Task to carry out: Every line of the entries that holds the word "wood" is to be copied.

Entries provided:
* * *
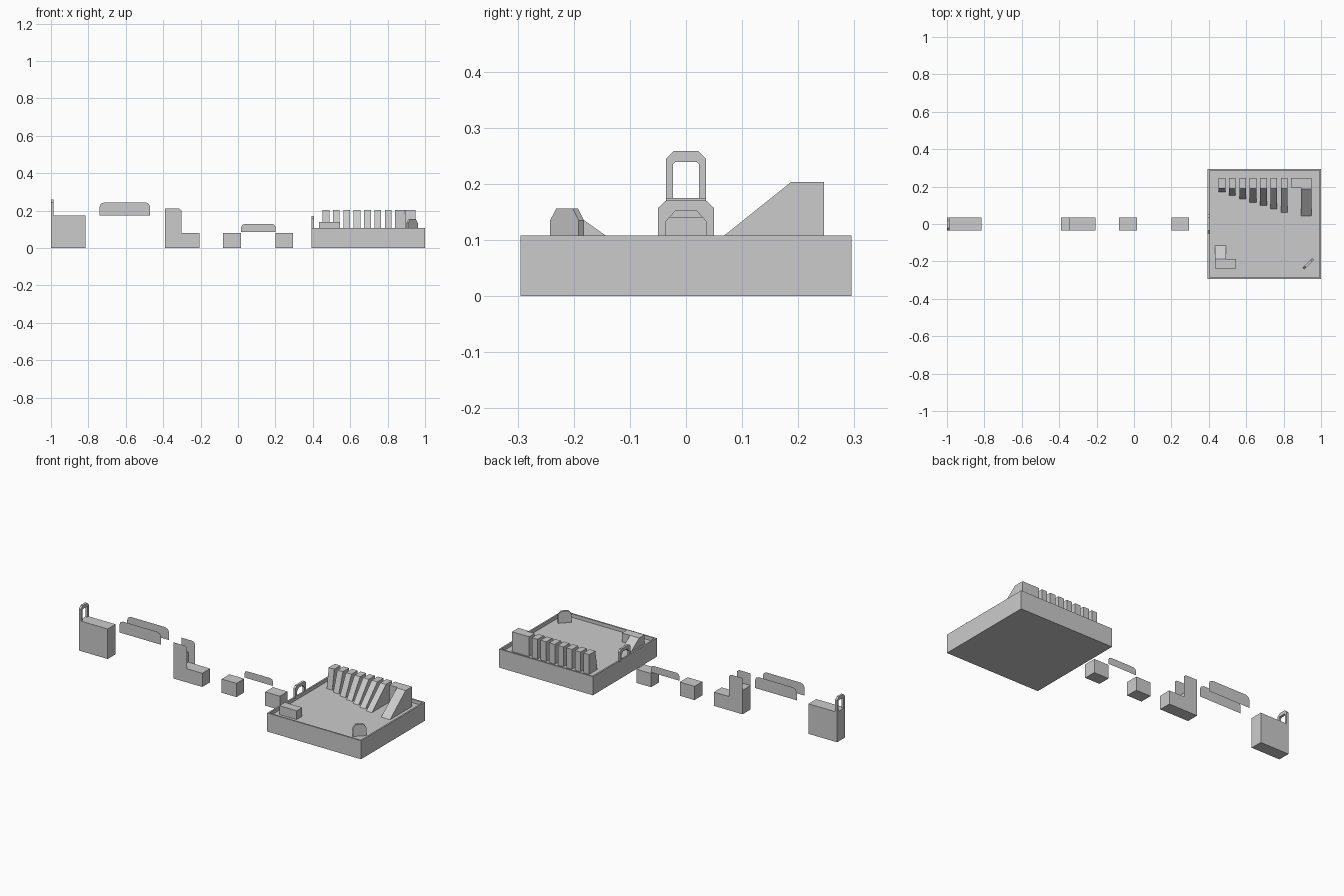
import bpy, bmesh
from mathutils import Vector, Matrix

if "Cube" in bpy.data.objects:
    bpy.data.objects.remove(bpy.data.objects["Cube"])

AXES = {'x': lambda u, v, d: Vector((d, u, v)),
        'y': lambda u, v, d: Vector((u, d, v)),
        'z': lambda u, v, d: Vector((u, v, d))}


def finish(name, bm):
    mesh = bpy.data.meshes.new(name)
    bm.to_mesh(mesh)
    bm.free()
    obj = bpy.data.objects.new(name, mesh)
    bpy.context.collection.objects.link(obj)
    return obj


def prism(name, pts, axis, a, b=None):
    """Extrude a 2D outline along an axis from a to b (flat sheet if b is None)."""
    bm = bmesh.new()
    f = bm.faces.new([bm.verts.new(AXES[axis](u, v, a)) for u, v in pts])
    if b is not None:
        r = bmesh.ops.extrude_face_region(bm, geom=[f], use_keep_orig=True)
        vs = [g for g in r['geom'] if isinstance(g, bmesh.types.BMVert)]
        bmesh.ops.translate(bm, verts=vs, vec=AXES[axis](0, 0, b - a))
        bmesh.ops.recalc_face_normals(bm, faces=bm.faces[:])
    return finish(name, bm)


def block(name, x0, x1, y0, y1, z0, z1):
    return prism(name, [(x0, y0), (x1, y0), (x1, y1), (x0, y1)], 'z', z0, z1)


def wall(name, x0, x1, z0, z1, c, y):
    """Thin guide wall with clipped top corners."""
    return prism(name, [(x0, z0), (x1, z0), (x1, z1 - c), (x1 - c * 0.3, z1 - c * 0.3),
                        (x1 - c, z1), (x0 + c, z1), (x0 + c * 0.3, z1 - c * 0.3),
                        (x0, z1 - c)], 'y', y)


def arch(name, x0, x1, z0, outer, inner):
    """Gate: outer and inner are half outlines (y, z) from the foot to the top."""
    o = [(outer[0][0], z0)] + outer
    i = [(inner[0][0], z0)] + inner
    pts = o + [(-y, z) for y, z in reversed(o)]
    pts += [(-y, z) for y, z in i] + list(reversed(i))
    return prism(name, pts, 'x', x0, x1)


W = 0.036      # half width of the track
FLOOR = 0.088  # tray floor height

# Starting block with its gate
block("start_block", -1.0, -0.815, -W, W, 0, 0.175)
arch("start_gate", -1.0, -0.987, 0.175,
     [(W, 0.244), (0.021, 0.259)], [(0.023, 0.235), (0.019, 0.239)])

# Floating guide walls of the first gap
for side, y in (("front", -W), ("back", W)):
    wall("guide_wall_" + side, -0.74, -0.47, 0.175, 0.244, 0.024, y)

# Stepped block with side walls
prism("step_block", [(-0.39, 0), (-0.205, 0), (-0.205, 0.08), (-0.345, 0.08),
                     (-0.345, 0.14), (-0.39, 0.14)], 'y', -W, W)
for side, y in (("front", -W), ("back", W)):
    prism("step_wall_" + side, [(-0.345, 0.08), (-0.303, 0.08), (-0.303, 0.199),
                                (-0.315, 0.211), (-0.39, 0.211), (-0.39, 0.14),
                                (-0.345, 0.14)], 'y', y)

# Low blocks and the single wall between them
block("low_block_left", -0.08, 0.015, -W, W, 0, 0.08)
block("low_block_right", 0.20, 0.295, -W, W, 0, 0.08)
wall("low_wall", 0.017, 0.20, 0.087, 0.128, 0.016, W)

# Arena tray: box with a recessed floor
tray = block("tray", 0.394, 1.0, -0.295, 0.295, 0, 0.108)
bm = bmesh.new()
bm.from_mesh(tray.data)
top = max(bm.faces, key=lambda f: f.calc_center_median().z)
bmesh.ops.inset_region(bm, faces=[top], thickness=0.013)
inner = bmesh.ops.extrude_face_region(bm, geom=[top])['geom']
bmesh.ops.delete(bm, geom=[top], context='FACES_ONLY')
bmesh.ops.translate(bm, verts=[g for g in inner if isinstance(g, bmesh.types.BMVert)],
                    vec=(0, 0, FLOOR - 0.108))
bmesh.ops.recalc_face_normals(bm, faces=bm.faces[:])
bm.to_mesh(tray.data)
bm.free()

# Gate on the tray rim
arch("tray_gate", 0.392, 0.405, 0.10,
     [(0.05, 0.157), (0.036, 0.17)], [(0.036, 0.133), (0.019, 0.152)])


def ramp(name, x0, x1, back, edge, foot, z1):
    """Block with a flat top and a slope running down to the tray floor."""
    return prism(name, [(back, FLOOR), (back, z1), (edge, z1), (foot, FLOOR)], 'x', x0, x1)


# Row of fins whose slopes get longer to the right
for i in range(7):
    x = 0.452 + i * 0.0555
    ramp(f"fin_{i + 1}", x, x + 0.036, 0.246, 0.19, 0.171 - i * 0.0183, 0.203)

# Corner ramps with a short arm
ramp("back_corner_ramp", 0.893, 0.95, 0.246, 0.187, 0.043, 0.203)
block("back_corner_arm", 0.84, 0.893, 0.194, 0.246, FLOOR, 0.203)
ramp("front_corner_ramp", 0.433, 0.492, -0.238, -0.187, -0.115, 0.139)
block("front_corner_arm", 0.492, 0.545, -0.238, -0.187, FLOOR, 0.139)

# Upright plate set diagonally in the front right corner
plate = prism("corner_plate", [(-0.036, FLOOR), (0.036, FLOOR), (0.036, 0.135),
                               (0.021, 0.156), (-0.021, 0.156), (-0.036, 0.135)],
              'y', -0.0065, 0.0065)
plate.data.transform(Matrix.Translation((0.931, -0.212, 0)) @ Matrix.Rotation(0.7854, 4, 'Z'))
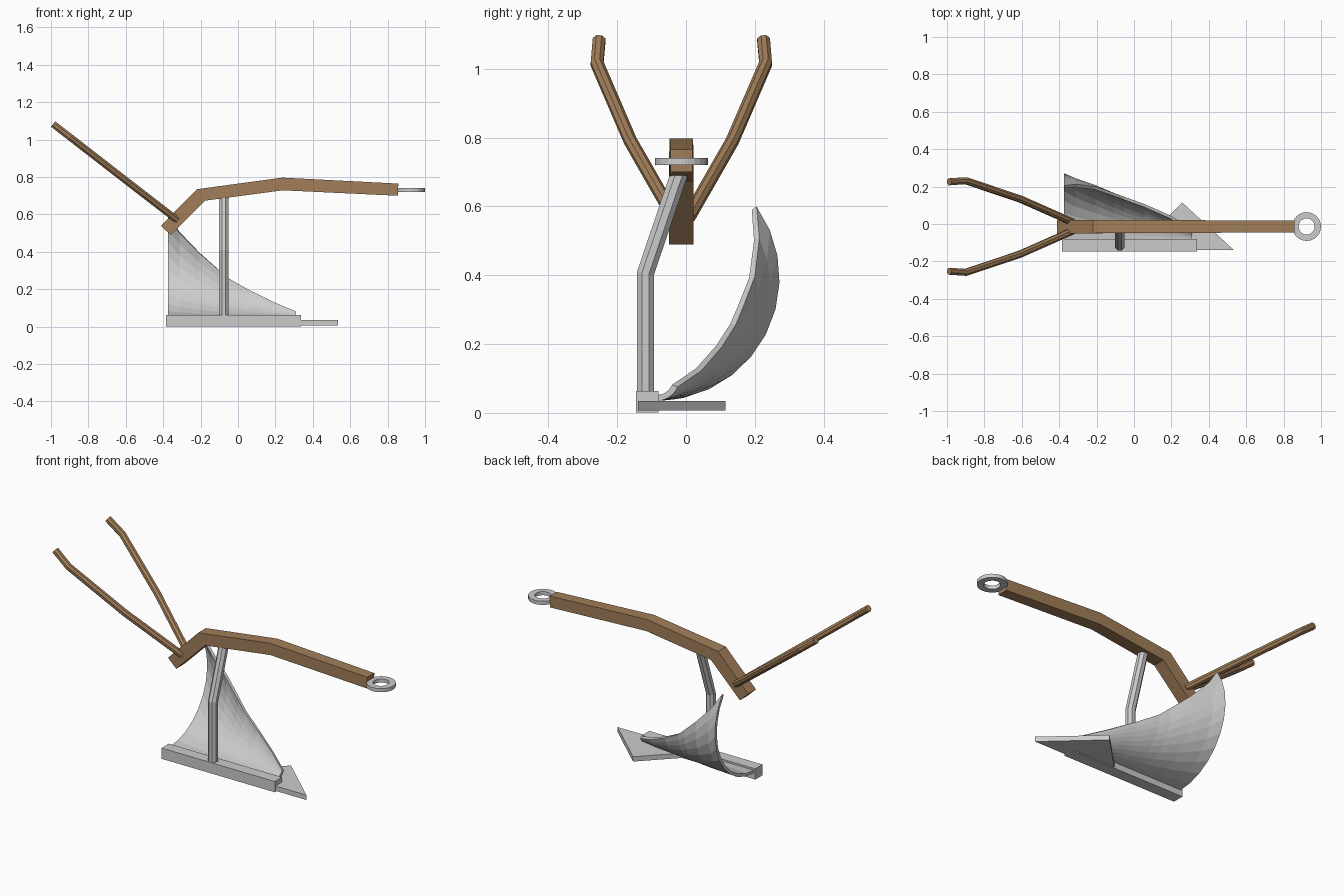
import bpy, bmesh
from math import pi, sin, cos, atan2
from mathutils import Vector

if "Cube" in bpy.data.objects:
    bpy.data.objects.remove(bpy.data.objects["Cube"])

wood = bpy.data.materials.new("wood")
wood.diffuse_color = (0.36, 0.21, 0.10, 1)
wood.use_nodes = True
wood.node_tree.nodes["Principled BSDF"].inputs["Base Color"].default_value = wood.diffuse_color


def loft(name, rings, mat=None, closed=False):
    """Join equal-length rings of points into a solid."""
    bm = bmesh.new()
    vs = [[bm.verts.new(p) for p in r] for r in rings]
    n = len(vs[0])
    pairs = list(zip(vs, vs[1:])) + ([(vs[-1], vs[0])] if closed else [])
    for a, b in pairs:
        for i in range(n):
            j = (i + 1) % n
            bm.faces.new((a[i], a[j], b[j], b[i]))
    if not closed:
        bm.faces.new(vs[0][::-1])
        bm.faces.new(vs[-1])
    bmesh.ops.recalc_face_normals(bm, faces=bm.faces)
    me = bpy.data.meshes.new(name)
    bm.to_mesh(me)
    bm.free()
    ob = bpy.data.objects.new(name, me)
    bpy.context.collection.objects.link(ob)
    if mat:
        me.materials.append(mat)
    return ob


def tube(name, path, r, mat=None, side=Vector((0, 1, 0)), n=8):
    """Octagonal bar along a bent path."""
    pts = [Vector(p) for p in path]
    rings = []
    for i, p in enumerate(pts):
        t = Vector()
        if i > 0:
            t += (p - pts[i - 1]).normalized()
        if i < len(pts) - 1:
            t += (pts[i + 1] - p).normalized()
        t.normalize()
        u = (side - t * side.dot(t)).normalized()
        v = t.cross(u)
        angs = [(k + 0.5) * 2 * pi / n for k in range(n)]
        rings.append([p + r * (cos(a) * u + sin(a) * v) for a in angs])
    return loft(name, rings, mat)


def prism(name, outline, z0, z1):
    return loft(name, [[(x, y, z) for x, y in outline] for z in (z0, z1)])


YC = -0.0135  # centre plane of the beam

# Beam: (top x, top z, bottom x, bottom z, half width)
beam = [(-0.412, 0.54, -0.36, 0.49, 0.036), (-0.22, 0.735, -0.175, 0.674, 0.036),
        (0.237, 0.797, 0.24, 0.729, 0.034), (0.857, 0.765, 0.856, 0.70, 0.032)]
loft("beam", [[(a, YC - w, b), (a, YC + w, b), (c, YC + w, d), (c, YC - w, d)]
              for a, b, c, d, w in beam], wood)

# Handles, mirrored about the beam
for s, label in ((1, "left"), (-1, "right")):
    tube(label + "_handle",
         [(-0.325, YC + s * 0.022, 0.57), (-0.61, YC + s * 0.148, 0.79),
          (-0.90, YC + s * 0.245, 1.015), (-0.988, YC + s * 0.239, 1.083)],
         0.02, wood)

# Hitch ring at the front of the beam
ring = []
for k in range(24):
    c, s = cos(k * pi / 12), sin(k * pi / 12)
    ring.append([(0.923 + r * c, YC + r * s, z) for r, z in
                 ((0.043, 0.72), (0.077, 0.72), (0.077, 0.741), (0.043, 0.741))])
loft("hitch_ring", ring, closed=True)

# Post between landside and beam
tube("post", [(-0.076, -0.118, 0.04), (-0.076, -0.118, 0.405),
              (-0.076, -0.018, 0.70)], 0.027)

# Landside bar and share plate
prism("landside", [(-0.386, -0.146), (0.337, -0.146), (0.337, -0.08), (-0.386, -0.08)],
      0.001, 0.063)
prism("share", [(0.535, -0.14), (0.258, 0.115), (0.003, -0.14)], 0.007, 0.035)

# Mouldboard: each cross-section is an arc leaving the ground flat and
# curling up to the top edge (x, y, z)
top_edge = [(-0.375, 0.205, 0.60), (-0.313, 0.213, 0.508), (-0.206, 0.20, 0.396),
            (-0.104, 0.165, 0.305), (-0.05, 0.145, 0.257), (0.06, 0.105, 0.193),
            (0.195, 0.045, 0.123), (0.31, -0.025, 0.075)]
YB, ZB, THICK, SEG = -0.085, 0.035, 0.017, 10
rings = []
for x, y, z in top_edge:
    w, h = y - YB, z - ZB
    R = (w * w + h * h) / (2 * h)
    sweep = 2 * atan2(h, w)
    arc = [sweep * i / SEG for i in range(SEG + 1)]
    pt = lambda a, r: (x, YB + r * sin(a), ZB + R - r * cos(a))
    rings.append([pt(a, R) for a in arc] + [pt(a, R - THICK) for a in reversed(arc)])
loft("mouldboard", rings)
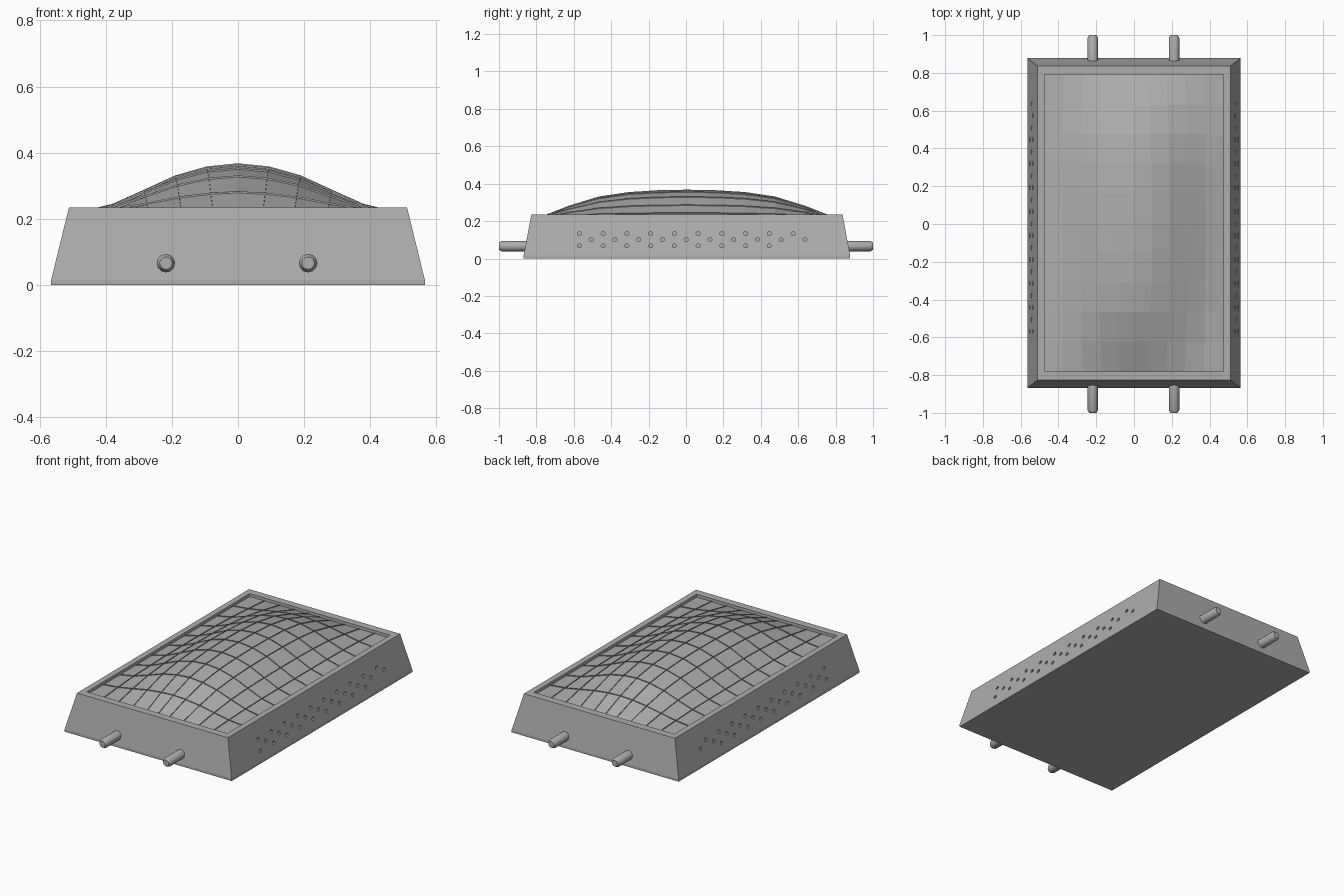
import bpy, bmesh, math
from mathutils import Matrix, Vector

if "Cube" in bpy.data.objects:
    bpy.data.objects.remove(bpy.data.objects["Cube"])

CY = 0.005          # slight offset of the casing along y
TOP = 0.235

grey = bpy.data.materials.new("dark_grey")
grey.diffuse_color = (0.42, 0.42, 0.42, 1)
grey.use_nodes = True
grey.node_tree.nodes["Principled BSDF"].inputs["Base Color"].default_value = grey.diffuse_color


def make_object(name, bm):
    bmesh.ops.recalc_face_normals(bm, faces=bm.faces)
    me = bpy.data.meshes.new(name)
    bm.to_mesh(me)
    bm.free()
    me.materials.append(grey)
    ob = bpy.data.objects.new(name, me)
    bpy.context.collection.objects.link(ob)
    return ob


def smooth(ob, degrees):
    bpy.ops.object.select_all(action='DESELECT')
    ob.select_set(True)
    bpy.context.view_layer.objects.active = ob
    bpy.ops.object.shade_smooth_by_angle(angle=math.radians(degrees))


def ring(bm, hx, hy, z):
    return [bm.verts.new((sx * hx, CY + sy * hy, z))
            for sx, sy in ((-1, -1), (1, -1), (1, 1), (-1, 1))]


# Tapered casing with a short foot band, flat rim and recessed tray
bm = bmesh.new()
levels = [(0.565, 0.873, 0), (0.565, 0.873, 0.015), (0.511, 0.832, TOP),
          (0.475, 0.786, TOP), (0.475, 0.786, 0.195)]
rings = [ring(bm, *lv) for lv in levels]
for a, b in zip(rings, rings[1:]):
    for i in range(4):
        j = (i + 1) % 4
        bm.faces.new((a[i], a[j], b[j], b[i]))
bm.faces.new(rings[0])
bm.faces.new(rings[-1])
casing = make_object("casing", bm)

# Vent holes: three staggered rows on each long side
bm = bmesh.new()
pitch = 0.127
rows = [(0.133, -0.57, 10), (0.101, -0.507, 10), (0.068, -0.57, 9)]
for z, y0, count in rows:
    x = 0.565 - (z - 0.015) * 0.054 / 0.22
    for k in range(count):
        for s in (-1, 1):
            m = (Matrix.Translation((s * x, y0 + k * pitch, z))
                 @ Matrix.Rotation(math.pi / 2, 4, 'Y'))
            bmesh.ops.create_cone(bm, cap_ends=True, segments=10, radius1=0.011,
                                  radius2=0.011, depth=0.03, matrix=m)
cutter = make_object("vent_cutter", bm)
cutter.hide_render = True
cutter.hide_viewport = True
mod = casing.modifiers.new("vents", 'BOOLEAN')
mod.operation = 'DIFFERENCE'
mod.solver = 'EXACT'
mod.object = cutter

# Bulging cushion: grid surface shaped by two half profiles
FX = [1, 0.935, 0.75, 0.45, 0.16, 0]
FY = [1, 0.98, 0.91, 0.75, 0.42, 0]
PULL = [0, 0.02, 0.02, 0.015, 0.008, 0]   # columns draw together at the ends
n = 5
bm = bmesh.new()


def dome_vert(i, j):
    x = abs(i) * 0.475 / n - PULL[abs(i)] * (j / n) ** 2
    z = 0.217 + 0.146 * FX[abs(i)] * FY[abs(j)]
    return bm.verts.new((math.copysign(x, i), CY + j * 0.786 / n, z))


grid = [[dome_vert(i, j) for j in range(-n, n + 1)] for i in range(-n, n + 1)]
tiles = [bm.faces.new((grid[i][j], grid[i + 1][j], grid[i + 1][j + 1], grid[i][j + 1]))
         for i in range(2 * n) for j in range(2 * n)]
# Flat-topped seams: inset every tile, then raise the strips left between them
bmesh.ops.inset_individual(bm, faces=tiles, thickness=0.0045, depth=0)
panels = set(tiles)
strips = [f for f in bm.faces if f not in panels]
raised = bmesh.ops.extrude_face_region(bm, geom=strips)
bmesh.ops.translate(bm, vec=Vector((0, 0, 0.005)),
                    verts=[g for g in raised["geom"] if isinstance(g, bmesh.types.BMVert)])
bmesh.ops.delete(bm, geom=[f for f in strips if f.is_valid], context='FACES_ONLY')
cushion = make_object("domed_cushion", bm)
smooth(cushion, 30)

# Pegs with chamfered tips, two at each end
profile = [(0.028, 0.84), (0.028, 0.985), (0.019, 1.0)]
N = 12
for label, s in (("front", -1), ("back", 1)):
    for side, px in (("left", -0.218), ("right", 0.212)):
        bm = bmesh.new()
        loops = [[bm.verts.new((px + r * math.cos(2 * math.pi * k / N), s * y,
                                0.066 + r * math.sin(2 * math.pi * k / N)))
                  for k in range(N)] for r, y in profile]
        for a, b in zip(loops, loops[1:]):
            for k in range(N):
                m = (k + 1) % N
                bm.faces.new((a[k], a[m], b[m], b[k]))
        bm.faces.new(loops[0])
        bm.faces.new(loops[-1])
        smooth(make_object(f"{label}_{side}_peg", bm), 35)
* * *
Exercise solution:
wood = bpy.data.materials.new("wood")
wood.diffuse_color = (0.36, 0.21, 0.10, 1)
wood.use_nodes = True
wood.node_tree.nodes["Principled BSDF"].inputs["Base Color"].default_value = wood.diffuse_color
              for a, b, c, d, w in beam], wood)
         0.02, wood)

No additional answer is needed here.